– You can add Jeremy Affeldt to the list of things I was wrong about; it’s sort of a long list. Affeldt was the Giants’ second best reliever this season, and he’s been outstanding in the playoffs. Through eight appearances, he still has yet to allow a run this postseason. I’d say he’s earned that $5M.

Buster Posey had a pretty disappointing NLCS, and his timing at the plate sure seems off. He’s rolling over pitches, and even the hit he had tonight — a chopper up the middle — wasn’t impressive. You know what? I’m not the least bit worried. He’s Buster Posey. He’ll figure it out.

Matt Cain was not great. He was missing spots, leaving pitches up, and running up his pitch count. He was good, though. In spite of the high pitch count and the occasional mistakes, he gave the Giants 5.2 innings’ worth of shutout ball.

But more importantly, he didn’t need to be great, or even good for that matter. The offense — and defense, too — carried the team. And the team won. And now they’re going to the World Series.

– Did I mention that the Giants are going to the World Series? Because the Giants are going to the World Series.

One Win Away From The World Series

The Giants have forced a Game Seven, thanks to phenomenal starts from Barry Zito and Ryan Vogelsong.

Zito, up against one of the best offenses the National League has seen in recent years, a lineup that’s been especially tough on left-handed pitching, more than held his own. For nearly eight innings, with everything on the line, he silenced the Cardinals on their own territory.

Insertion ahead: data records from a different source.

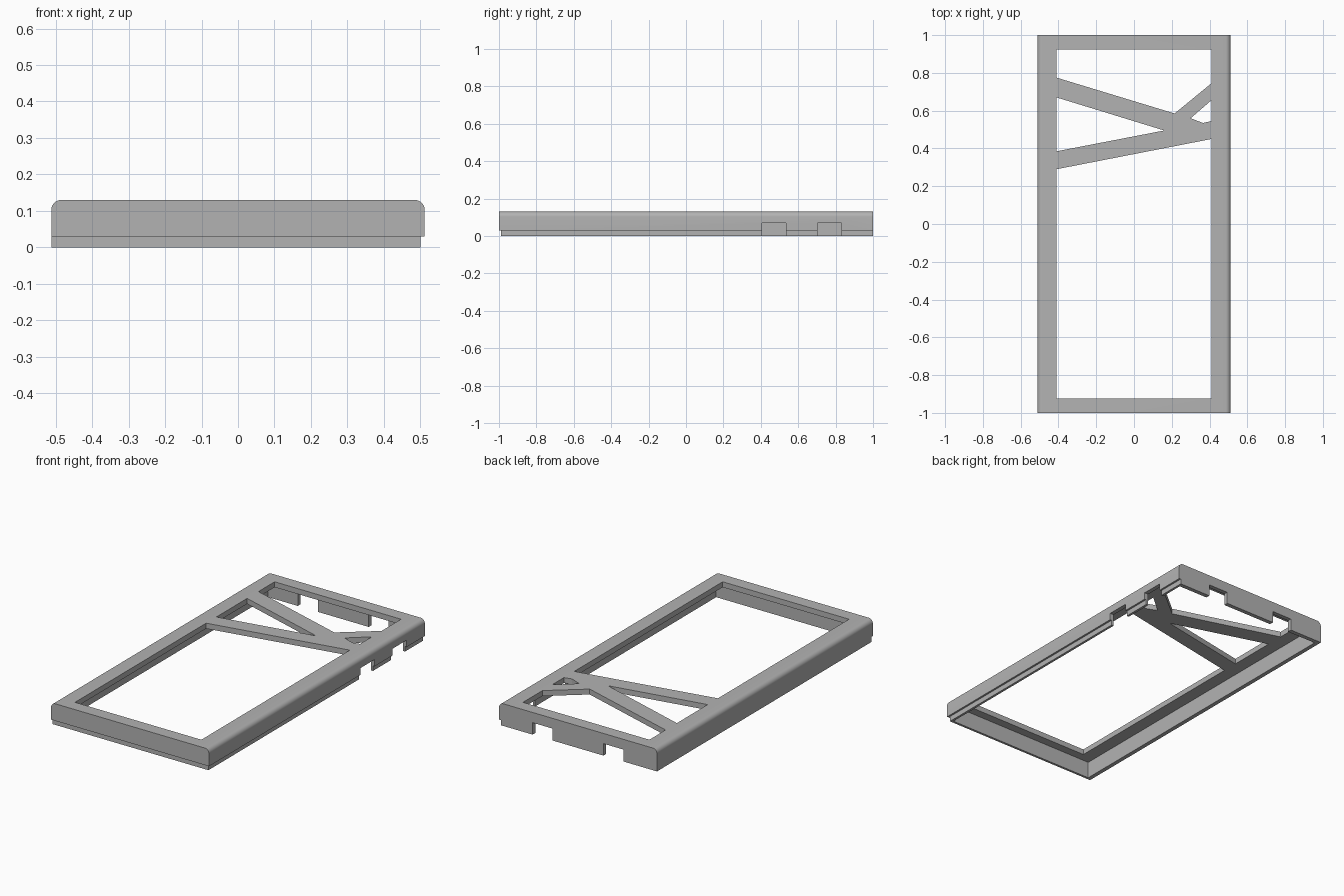
import bpy
import bmesh
from math import sin, cos, pi
from mathutils import Vector

cube = bpy.data.objects.get("Cube")
if cube:
    bpy.data.objects.remove(cube, do_unlink=True)

HALF_W, HALF_L, HEIGHT = 0.512, 1.0, 0.13
WALL, PLATE, ROUND = 0.025, 0.032, 0.027
LIP_H, LIP_IN = 0.03, 0.011
OPEN_X, OPEN_Y = 0.41, 0.925

grey = bpy.data.materials.new("plain grey")
grey.use_nodes = True
grey.diffuse_color = (0.45, 0.45, 0.45, 1)
grey.node_tree.nodes["Principled BSDF"].inputs["Base Color"].default_value = (0.45, 0.45, 0.45, 1)


def prism(name, points, offset):
    """Extrude a flat polygon of 3D points along an offset."""
    bm = bmesh.new()
    face = bm.faces.new([bm.verts.new(p) for p in points])
    grown = bmesh.ops.extrude_face_region(bm, geom=[face], use_keep_orig=True)
    moved = [g for g in grown["geom"] if isinstance(g, bmesh.types.BMVert)]
    bmesh.ops.translate(bm, verts=moved, vec=Vector(offset))
    bmesh.ops.recalc_face_normals(bm, faces=bm.faces)
    mesh = bpy.data.meshes.new(name)
    bm.to_mesh(mesh)
    bm.free()
    mesh.materials.append(grey)
    obj = bpy.data.objects.new(name, mesh)
    bpy.context.collection.objects.link(obj)
    return obj


def flat_prism(name, outline, z0, z1):
    return prism(name, [(x, y, z0) for x, y in outline], (0, 0, z1 - z0))


def box(name, x0, x1, y0, y1, z0, z1):
    return flat_prism(name, [(x0, y0), (x1, y0), (x1, y1), (x0, y1)], z0, z1)


def cut(target, cutter):
    cutter.hide_render = True
    mod = target.modifiers.new("cut", "BOOLEAN")
    mod.operation = "DIFFERENCE"
    mod.solver = "EXACT"
    mod.object = cutter
    bpy.context.view_layer.objects.active = target
    bpy.ops.object.modifier_apply(modifier=mod.name)
    bpy.data.objects.remove(cutter, do_unlink=True)


# Frame body: cross-section with rounded upper long edges
profile = [(-HALF_W, 0), (HALF_W, 0)]
for side, start in ((1, 0), (-1, pi / 2)):
    for i in range(9):
        a = start + i * pi / 16
        profile.append((side * (HALF_W - ROUND) + ROUND * cos(a),
                        HEIGHT - ROUND + ROUND * sin(a)))
frame = prism("case_frame", [(x, -HALF_L, z) for x, z in profile], (0, 2 * HALF_L, 0))

# Hollow underside
cut(frame, box("cavity", WALL - HALF_W, HALF_W - WALL,
               WALL - HALF_L, HALF_L - WALL, -0.1, HEIGHT - PLATE))

# Windows in the top plate, leaving the branching struts between them
X, Y = OPEN_X, OPEN_Y
windows = {
    "back_window": [(-X, Y), (-X, 0.775), (0.215, 0.585), (X, 0.745), (X, Y)],
    "strut_gap": [(-X, 0.67), (-X, 0.385), (0.16, 0.495)],
    "small_gap": [(X, 0.655), (0.30, 0.56), (0.365, 0.535), (X, 0.545)],
    "front_window": [(-X, -Y), (X, -Y), (X, 0.45), (-X, 0.29)],
}
for name, outline in windows.items():
    cut(frame, flat_prism(name, outline, 0.05, 0.2))

# Recessed lip along the left side and the front
cut(frame, box("side_rebate", HALF_W - LIP_IN, 0.6, -1.1, 1.1, -0.1, LIP_H))
cut(frame, box("front_rebate", -0.6, 0.6, -1.1, LIP_IN - HALF_L, -0.1, LIP_H))

# Port notches in the left and back walls
for y in (0.405, 0.702):
    cut(frame, box("side_notch", 0.45, 0.6, y, y + 0.13, -0.1, 0.07))
for x in (-0.295, 0.165):
    cut(frame, box("back_notch", x, x + 0.13, 0.95, 1.1, -0.1, 0.07))

# Smooth rounded edges, sharp corners
bpy.ops.object.select_all(action="DESELECT")
frame.select_set(True)
bpy.context.view_layer.objects.active = frame
bpy.ops.object.shade_smooth_by_angle(angle=pi / 6)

Considering the match-up and what was at stake, it was probably the outing of his career.

And you could say the same about Ryan Vogelsong, who’s transformed into a postseason force to be reckoned with. Through four and two-thirds innings, he had a no-hitter going. He went on to allow one run in seven innings of work, just as he had done in the second game of this series. His nine strikeouts were a career high, and to top it all off, he only allowed one walk. I’m certain I’ve never seen Vogelsong dominate quite like he did last night.

Oh yeah, and for good measure, Zito and Vogelsong each drove in a run in their starts.

I can’t get over the craziness of all of this. Facing elimination, the Giants sent out Barry Zito and Ryan Vogelsong, both of whom delivered with spectacular pitching to keep the team’s World Series hopes alive. You know how weird that would’ve sounded a year and a half ago? Zito had been left off the postseason roster entirely in 2010, and Vogelsong a) hadn’t pitched in the majors since 2006, and b) was coming off a season in which he’d allowed nearly two baserunners an inning…in Triple-A.

This Giants team is doing some absolutely amazing things. With their backs against the wall in the NLDS, they fought back, nabbed three consecutive games, and advanced to the next round. And they’re on the brink of doing it again. This is unprecedented stuff.

Now, it’s World Series or bust. Whatever happens tonight, it’s been one hell of a ride. Here’s hoping it’s not over just yet. And with the Giants at home, sending Matt Cain to the mound, I have to say — I like them odds.